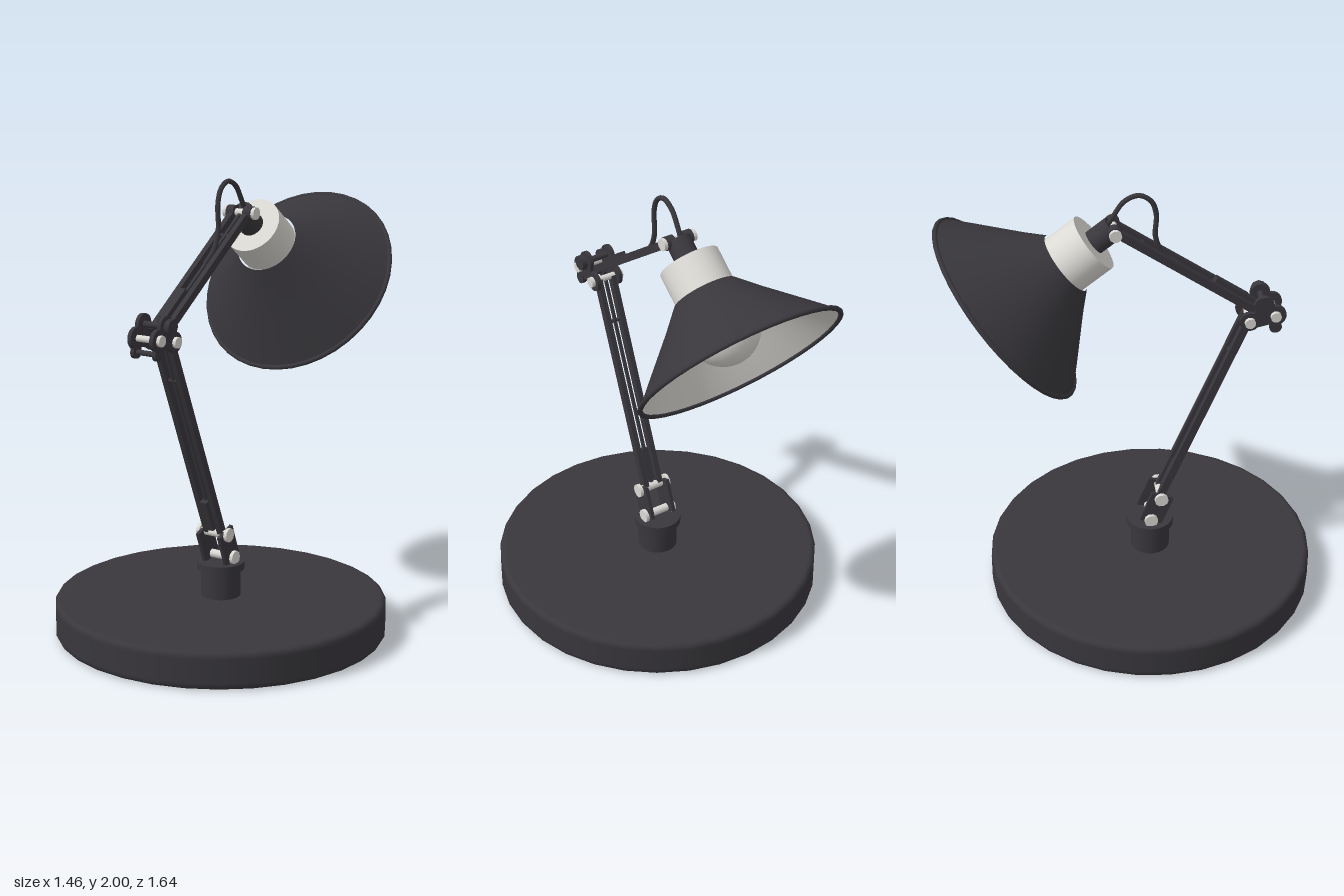
import * as THREE from 'three';

const dark = new THREE.MeshStandardMaterial({ color: 0x39373c });
dark.name = 'charcoal paint';
const light = new THREE.MeshStandardMaterial({ color: 0xdbd9d4 });
light.name = 'pale enamel';

// side-plane points are written as [z, y]
const lerp = (a, b, t) => [a[0] + (b[0] - a[0]) * t, a[1] + (b[1] - a[1]) * t];

function add(parent, name, geometry, material) {
  const mesh = new THREE.Mesh(geometry, material);
  mesh.name = name;
  parent.add(mesh);
  return mesh;
}

// flat bar between two side-plane points
function bar(parent, name, a, b, x, width, depth, material = dark) {
  const dz = b[0] - a[0], dy = b[1] - a[1];
  const m = add(parent, name, new THREE.BoxGeometry(width, depth, Math.hypot(dz, dy)), material);
  m.position.set(x, (a[1] + b[1]) / 2, (a[0] + b[0]) / 2);
  m.rotation.x = -Math.atan2(dy, dz);
  return m;
}

// round disc or pin lying across the arm
function pin(parent, name, p, x0, x1, r, material = light, sides = 12) {
  const g = new THREE.CylinderGeometry(r, r, Math.abs(x1 - x0), sides).rotateZ(Math.PI / 2);
  const m = add(parent, name, g, material);
  m.position.set((x0 + x1) / 2, p[1], p[0]);
  return m;
}

// through bolt with a head on both sides
function bolt(parent, p, r) {
  pin(parent, 'boltShaft', p, -0.07, 0.07, r * 0.6);
  for (const s of [-1, 1]) pin(parent, 'boltHead', p, s * 0.064, s * 0.08, r, light, 10);
}

function lathe(parent, name, points, material, segments = 32) {
  return add(parent, name, new THREE.LatheGeometry(points.map(p => new THREE.Vector2(...p)), segments), material);
}

function cylinder(parent, name, r, y0, y1, material, segments = 32) {
  const m = add(parent, name, new THREE.CylinderGeometry(r, r, y1 - y0, segments), material);
  m.position.y = (y0 + y1) / 2;
  return m;
}

export function createModel() {
  const lamp = new THREE.Group();
  lamp.name = 'deskLamp';

  // weighted base and swivel post
  const base = new THREE.Group();
  base.name = 'base';
  base.position.z = 0.085;
  lamp.add(base);
  lathe(base, 'baseDisc', [[0, 0], [0.705, 0], [0.715, 0.001], [0.725, 0.006], [0.732, 0.018], [0.732, 0.03],
    [0.732, 0.135], [0.732, 0.147], [0.725, 0.158], [0.715, 0.163], [0.705, 0.164], [0, 0.164]], dark);
  cylinder(base, 'post', 0.088, 0.16, 0.29, dark);
  cylinder(base, 'postFlange', 0.105, 0.286, 0.32, dark);

  // pivot positions
  const foot = [0.082, 0.345], hip = [0.128, 0.46];
  const elbow = [0.5, 1.38], elbowBack = [0.61, 1.404], knobAt = [0.56, 1.455], tail = [0.612, 1.346];
  const armStart = [0.53, 1.42], wrist = [-0.074, 1.845];

  // foot bracket
  const bracket = new THREE.Group();
  bracket.name = 'footBracket';
  lamp.add(bracket);
  for (const s of [-1, 1]) bar(bracket, 'bracketPlate', [0.08, 0.33], [0.135, 0.475], s * 0.056, 0.016, 0.104);
  bolt(bracket, foot, 0.031);
  bolt(bracket, hip, 0.031);

  // arms: two outer rods, a central rod and a sleeve at the lower end
  function arm(name, a, b, sleeveStart, sleeveEnd, offset) {
    const g = new THREE.Group();
    g.name = name;
    lamp.add(g);
    for (const s of [-1, 1]) bar(g, 'armRod', a, b, s * 0.036, 0.024, 0.034);
    bar(g, 'centreRod', a, b, 0, 0.013, 0.013);
    const sleeve = [sleeveStart, sleeveEnd].map(t => {
      const p = lerp(a, b, t);
      return [p[0] + offset[0], p[1] + offset[1]];
    });
    bar(g, 'springSleeve', sleeve[0], sleeve[1], 0, 0.034, 0.034);
    pin(g, 'crossPin', lerp(a, b, 0.8), -0.03, 0.03, 0.008, dark);
  }
  arm('lowerArm', hip, elbow, 0.02, 0.17, [0.014, 0.006]);
  arm('upperArm', armStart, wrist, 0.08, 0.31, [0.009, 0.013]);

  // elbow: lobed plates, bolts and a clamp knob
  const joint = new THREE.Group();
  joint.name = 'elbowJoint';
  lamp.add(joint);
  for (const s of [-1, 1]) {
    for (const [p, r] of [[elbow, 0.044], [elbowBack, 0.047], [knobAt, 0.044], [tail, 0.027]])
      pin(joint, 'elbowLobe', p, s * 0.046, s * 0.064, r, dark, 20);
    bar(joint, 'elbowPlate', elbow, elbowBack, s * 0.055, 0.017, 0.07);
    bar(joint, 'elbowPlate', knobAt, [0.555, 1.39], s * 0.055, 0.017, 0.075);
    bar(joint, 'elbowPlate', elbowBack, tail, s * 0.055, 0.017, 0.05);
  }
  bolt(joint, elbow, 0.024);
  bolt(joint, elbowBack, 0.024);
  pin(joint, 'clampShaft', knobAt, -0.064, 0.08, 0.014, dark);
  pin(joint, 'clampKnob', knobAt, 0.072, 0.096, 0.034, dark, 8);
  pin(joint, 'tailPin', tail, -0.06, 0.06, 0.012, dark);

  // wrist bolt
  for (const s of [-1, 1]) pin(lamp, 'wristLobe', wrist, s * 0.024, s * 0.062, 0.03, dark, 16);
  bolt(lamp, wrist, 0.027);

  // power cable looping over the wrist
  const cable = new THREE.CatmullRomCurve3([[0.2, 1.655], [0.13, 1.715], [0.1, 1.79], [0.102, 1.9], [0.08, 1.96],
    [0.03, 1.989], [-0.03, 1.965], [-0.075, 1.9], [-0.11, 1.84]].map(p => new THREE.Vector3(0, p[1], p[0])));
  add(lamp, 'cable', new THREE.TubeGeometry(cable, 48, 0.011, 8), dark);

  // head, built upright from the rim plane then tilted
  const head = new THREE.Group();
  head.name = 'lampHead';
  head.position.set(0, 1.49, -0.53);
  head.rotation.x = 0.909;
  lamp.add(head);
  lathe(head, 'shadeOuter', [[0.454, 0], [0.376, 0.08], [0.297, 0.16], [0.218, 0.24], [0.14, 0.325]], dark, 40);
  lathe(head, 'shadeInner', [[0.128, 0.318], [0.206, 0.234], [0.286, 0.154], [0.365, 0.074], [0.444, 0]], light, 40);
  add(head, 'shadeRim', new THREE.TorusGeometry(0.451, 0.011, 8, 40).rotateX(Math.PI / 2), dark);
  cylinder(head, 'socket', 0.131, 0.312, 0.473, light);
  cylinder(head, 'neck', 0.054, 0.46, 0.575, dark, 20);
  cylinder(head, 'bulbCollar', 0.085, 0.24, 0.32, light, 24);
  add(head, 'bulb', new THREE.SphereGeometry(0.155, 28, 18), light).position.y = 0.16;

  return lamp;
}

THE TASK = Wherever a line in the records contains the word "return", copy that line.

ANSWER FOR THE TASK =
  return mesh;
  return m;
  return m;
  return add(parent, name, new THREE.LatheGeometry(points.map(p => new THREE.Vector2(...p)), segments), material);
  return m;
      return [p[0] + offset[0], p[1] + offset[1]];
  return lamp;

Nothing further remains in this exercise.